“You’re on cherry’s time when it’s cherries’ time. Whereas, when you’re milking cows, you’re on your own time,” Erich said. “When trees need to be sprayed, they have to be sprayed right away. When fruit’s ready to come off, it has to be off right away. There’s no waiting a couple of days because that can be the difference between a high grade and a low-grade crop, which means 10 cents a pound or 20 cents a pound difference.”
Terry added that “cherries are pretty stressful, but there’s no better place to be in Leelanau County than standing at a cooling pad, raking your hands through cold cherries and plopping the biggest one out and putting it in your mouth. That’s the best place to be during the summer in the county.”

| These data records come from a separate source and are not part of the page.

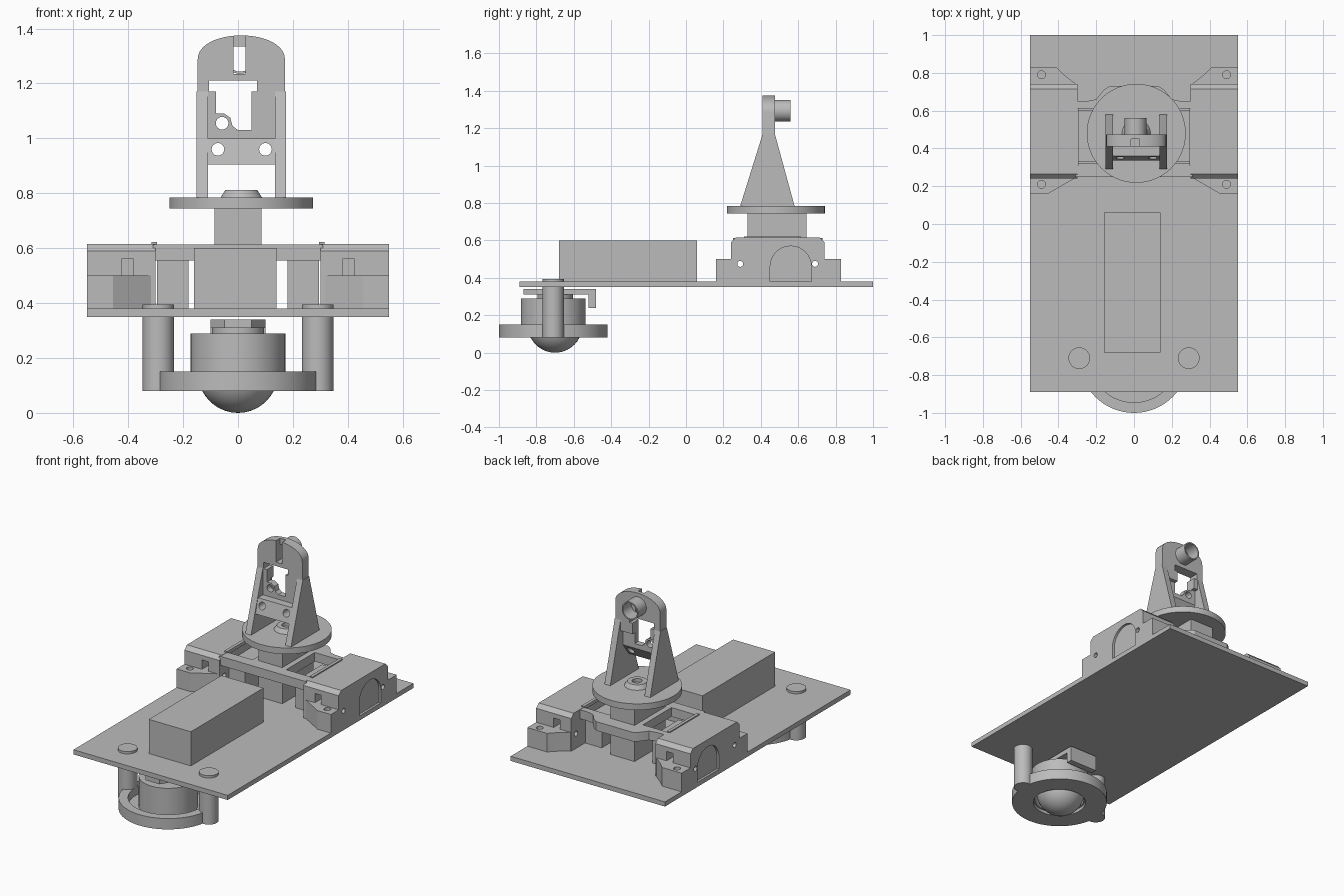
import bpy, bmesh, math
from mathutils import Vector

cube = bpy.data.objects.get("Cube")
if cube:
    bpy.data.objects.remove(cube, do_unlink=True)

GREY = (0.5, 0.5, 0.5, 1)
mat = bpy.data.materials.new("plain grey")
mat.use_nodes = True
mat.diffuse_color = GREY
mat.node_tree.nodes["Principled BSDF"].inputs["Base Color"].default_value = GREY


def finish(name, bm):
    bmesh.ops.recalc_face_normals(bm, faces=bm.faces)
    me = bpy.data.meshes.new(name)
    bm.to_mesh(me)
    bm.free()
    me.materials.append(mat)
    ob = bpy.data.objects.new(name, me)
    bpy.context.collection.objects.link(ob)
    return ob


def prism(name, pts, axis, lo, hi):
    """Extrude a 2D outline along an axis."""
    def place(p, h):
        return {"x": (h, p[0], p[1]), "y": (p[0], h, p[1]), "z": (p[0], p[1], h)}[axis]
    bm = bmesh.new()
    face = bm.faces.new([bm.verts.new(place(p, lo)) for p in pts])
    new = bmesh.ops.extrude_face_region(bm, geom=[face])["geom"]
    shift = Vector(place((0, 0), hi - lo))
    bmesh.ops.translate(bm, vec=shift, verts=[v for v in new if isinstance(v, bmesh.types.BMVert)])
    return finish(name, bm)


def circle(cx, cy, r, n=48):
    return [(cx + r * math.cos(2 * math.pi * i / n), cy + r * math.sin(2 * math.pi * i / n))
            for i in range(n)]


def rect(a0, a1, b0, b1):
    return [(a0, b0), (a1, b0), (a1, b1), (a0, b1)]


def box(name, x0, x1, y0, y1, z0, z1):
    return prism(name, rect(x0, x1, y0, y1), "z", z0, z1)


def cone(name, x, y, z0, z1, r0, r1):
    bm = bmesh.new()
    bmesh.ops.create_cone(bm, cap_ends=True, segments=48, radius1=r0, radius2=r1, depth=z1 - z0)
    bmesh.ops.translate(bm, vec=(x, y, (z0 + z1) / 2), verts=bm.verts)
    return finish(name, bm)


def combine(ob, others, op="DIFFERENCE"):
    """Apply booleans and drop the helper objects."""
    for o in others:
        o.hide_render = True
        m = ob.modifiers.new("bool", "BOOLEAN")
        m.operation, m.solver, m.object = op, "EXACT", o
    bpy.context.view_layer.update()
    dg = bpy.context.evaluated_depsgraph_get()
    me = bpy.data.meshes.new_from_object(ob.evaluated_get(dg))
    ob.modifiers.clear()
    ob.data = me
    for o in others:
        bpy.data.objects.remove(o, do_unlink=True)
    return ob


# Base plate and battery
box("base_plate", -0.55, 0.55, -0.89, 1.0, 0.35, 0.38)
box("battery_box", -0.16, 0.14, -0.68, 0.06, 0.38, 0.60)

# Ball caster
CY = -0.71
ring = prism("caster_ring", circle(0, CY, 0.29, 64), "z", 0.08, 0.15)
combine(ring, [prism("cut", circle(0, CY, 0.235), "z", 0.10, 0.2),
               prism("cut", circle(0, CY, 0.16), "z", 0.0, 0.2)])
combine(ring, [prism("cut", circle(0, CY, 0.15), "z", 0.0, 0.09)])
housing = prism("caster_housing", circle(0, CY, 0.173), "z", 0.10, 0.29)
combine(housing, [prism("cut", circle(0, CY, 0.15), "z", 0.0, 0.2)])
bm = bmesh.new()
bmesh.ops.create_uvsphere(bm, u_segments=32, v_segments=20, radius=0.146)
bmesh.ops.translate(bm, vec=(0, CY + 0.01, 0.146), verts=bm.verts)
finish("caster_ball", bm)
prism("caster_cap_neck", circle(0, CY + 0.01, 0.095), "z", 0.29, 0.31)
prism("caster_strap", [(-0.10, -0.79), (-0.05, -0.87), (0.05, -0.87), (0.10, -0.79),
                       (0.10, -0.48), (-0.10, -0.48)], "z", 0.31, 0.34)
box("caster_strap_tab", -0.10, 0.10, -0.52, -0.48, 0.24, 0.31)
for s, side in ((1, "left"), (-1, "right")):
    prism(side + "_caster_column", circle(s * 0.29, CY, 0.057), "z", 0.08, 0.395)

# Drive housings: a mirrored pair with corner tabs
for s, side in ((1, "left"), (-1, "right")):
    def span(a, b):
        return sorted((s * a, s * b))

    profile = [(0.24, 0.38), (0.24, 0.59), (0.265, 0.615), (0.715, 0.615), (0.74, 0.59), (0.74, 0.38)]
    body = prism(side + "_drive_housing", profile, "x", *span(0.30, 0.55))
    arch = [(0.45, 0.38)] + [(0.56 - 0.11 * math.cos(math.pi * i / 16),
                              0.46 + 0.11 * math.sin(math.pi * i / 16)) for i in range(17)] + [(0.67, 0.38)]
    combine(body, [
        prism("cut", circle(0.29, 0.475, 0.016, 20), "x", -0.7, 0.7),
        prism("cut", circle(0.69, 0.475, 0.016, 20), "x", -0.7, 0.7),
        prism("cut", arch, "x", *span(0.535, 0.6)),
        prism("cut", rect(*span(0.38, 0.425), 0.50, 0.56), "y", 0.2, 0.32),
        prism("cut", rect(*span(0.38, 0.425), 0.50, 0.56), "y", 0.66, 0.8)])
    tabs = {"front": ([(0.55, 0.245), (0.55, 0.16), (0.455, 0.16), (0.30, 0.25)], 0.21),
            "back": ([(0.55, 0.735), (0.55, 0.83), (0.41, 0.83), (0.37, 0.79), (0.30, 0.735)], 0.79)}
    for end, (pts, hole_y) in tabs.items():
        tab = prism(f"{side}_{end}_tab", [(s * x, y) for x, y in pts], "z", 0.38, 0.50)
        combine(tab, [prism("cut", circle(s * 0.49, hole_y, 0.021, 24), "z", 0.42, 0.7)])
    x0, x1 = span(0.18, 0.295)
    motor = box(side + "_motor_block", x0, x1, 0.33, 0.60, 0.38, 0.555)

# Bridge between the housings, with two windows
half = [(0.31, 0.25), (0.31, 0.65), (0.25, 0.65), (0.20, 0.66), (0.16, 0.71), (0.13, 0.73)]
bridge = prism("bridge", half + [(-x, y) for x, y in reversed(half)], "z", 0.555, 0.613)
combine(bridge, [box("cut", 0.12, 0.30, 0.32, 0.61, 0.5, 0.7),
                 box("cut", -0.30, -0.12, 0.32, 0.61, 0.5, 0.7)])
for s, side in ((1, "left"), (-1, "right")):
    frame = box(side + "_window_rim", *sorted((s * 0.295, s * 0.315)), 0.31, 0.615, 0.60, 0.622)

# Turntable
box("pan_post", -0.085, 0.085, 0.33, 0.645, 0.38, 0.745)
prism("turntable", circle(0.012, 0.48, 0.262, 72), "z", 0.745, 0.785)
boss = cone("turntable_boss", 0.012, 0.48, 0.78, 0.812, 0.078, 0.058)
combine(boss, [prism("cut", circle(0.012, 0.48, 0.03, 24), "z", 0.79, 0.9)])

# Sensor stand: tapered cheeks, lower panel, rounded head
MID = 0.012
for s, side in ((1, "left"), (-1, "right")):
    prism(side + "_cheek", [(0.29, 0.785), (0.58, 0.785), (0.475, 1.17), (0.41, 1.17)], "x",
          *sorted((MID + s * 0.122, MID + s * 0.163)))
panel = prism("lower_panel", [(0.335, 0.905), (0.36, 1.0), (0.41, 1.0), (0.41, 1.10), (0.45, 1.10),
                              (0.45, 1.0), (0.39, 0.92)], "x", MID - 0.125, MID + 0.125)
top = [(MID + 0.159 * math.cos(math.pi * i / 24), 1.285 + 0.09 * math.sin(math.pi * i / 24) ** 0.9)
       for i in range(25)]
head = prism("head_plate", [(MID - 0.159, 1.10), (MID + 0.159, 1.10)] + top, "y", 0.41, 0.475)
window = [(-0.105, 1.21), (0.07, 1.21), (0.07, 1.17), (0.05, 1.17), (0.05, 1.03), (0.0, 1.03),
          (-0.02, 1.045), (-0.028, 1.075), (-0.05, 1.09), (-0.08, 1.09), (-0.08, 1.17), (-0.105, 1.17)]
combine(head, [prism("cut", window, "y", 0.2, 0.7),
               prism("cut", rect(-0.016, 0.028, 1.235, 1.335), "y", 0.3, 0.6),
               prism("cut", rect(-0.016, 0.028, 1.30, 1.45), "y", 0.38, 0.45)])
combine(panel, [prism("cut", window, "y", 0.2, 0.7),
                prism("cut", circle(-0.058, 1.055, 0.023, 24), "y", 0.2, 0.7),
                prism("cut", circle(-0.073, 0.96, 0.023, 24), "y", 0.2, 0.7),
                prism("cut", circle(0.10, 0.96, 0.023, 24), "y", 0.2, 0.7)])

# Sensor tube at the back of the head
tube = prism("sensor_tube", circle(0.008, 1.293, 0.058, 40), "y", 0.47, 0.56)
combine(tube, [prism("cut", circle(0.008, 1.293, 0.05, 40), "y", 0.4, 0.7)])

# Smooth the round parts, keeping edges sharp
bpy.ops.object.select_all(action="DESELECT")
for ob in bpy.context.scene.objects:
    if ob.type == "MESH":
        ob.select_set(True)
        bpy.context.view_layer.objects.active = ob
bpy.ops.object.shade_smooth_by_angle(angle=math.radians(30))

The high stress crop adds variety to the Lautner farm and despite the high stakes and pressure, the recent venture is all for good reason.
“I’m on the Cherryland Electric Co-Op board and I live in the cherry capital of the world. I felt a little obligated to grow cherries!” Terry said, speaking about how he got started raising cherries. “I also figured that when I get closer to retirement, I could have something to rely on besides milking cows that wouldn’t require me to work every day of the year.”
While cherries are stressful during the spring and summer months, they’re relatively maintenance free over the winter and fulfills Terry’s long-term goals.
“I love farming and I want to do it as long as I can,” Terry said. “I have a passion for farming, just like I have a passion for electric co-ops. The farm community is the best people in the world and you can see that all over the country. You don’t find that just anywhere. I thank God every day that I’m able to farm.”
This article was originally published in the July/August 2021 issue of the Milk Messenger. Subscribe »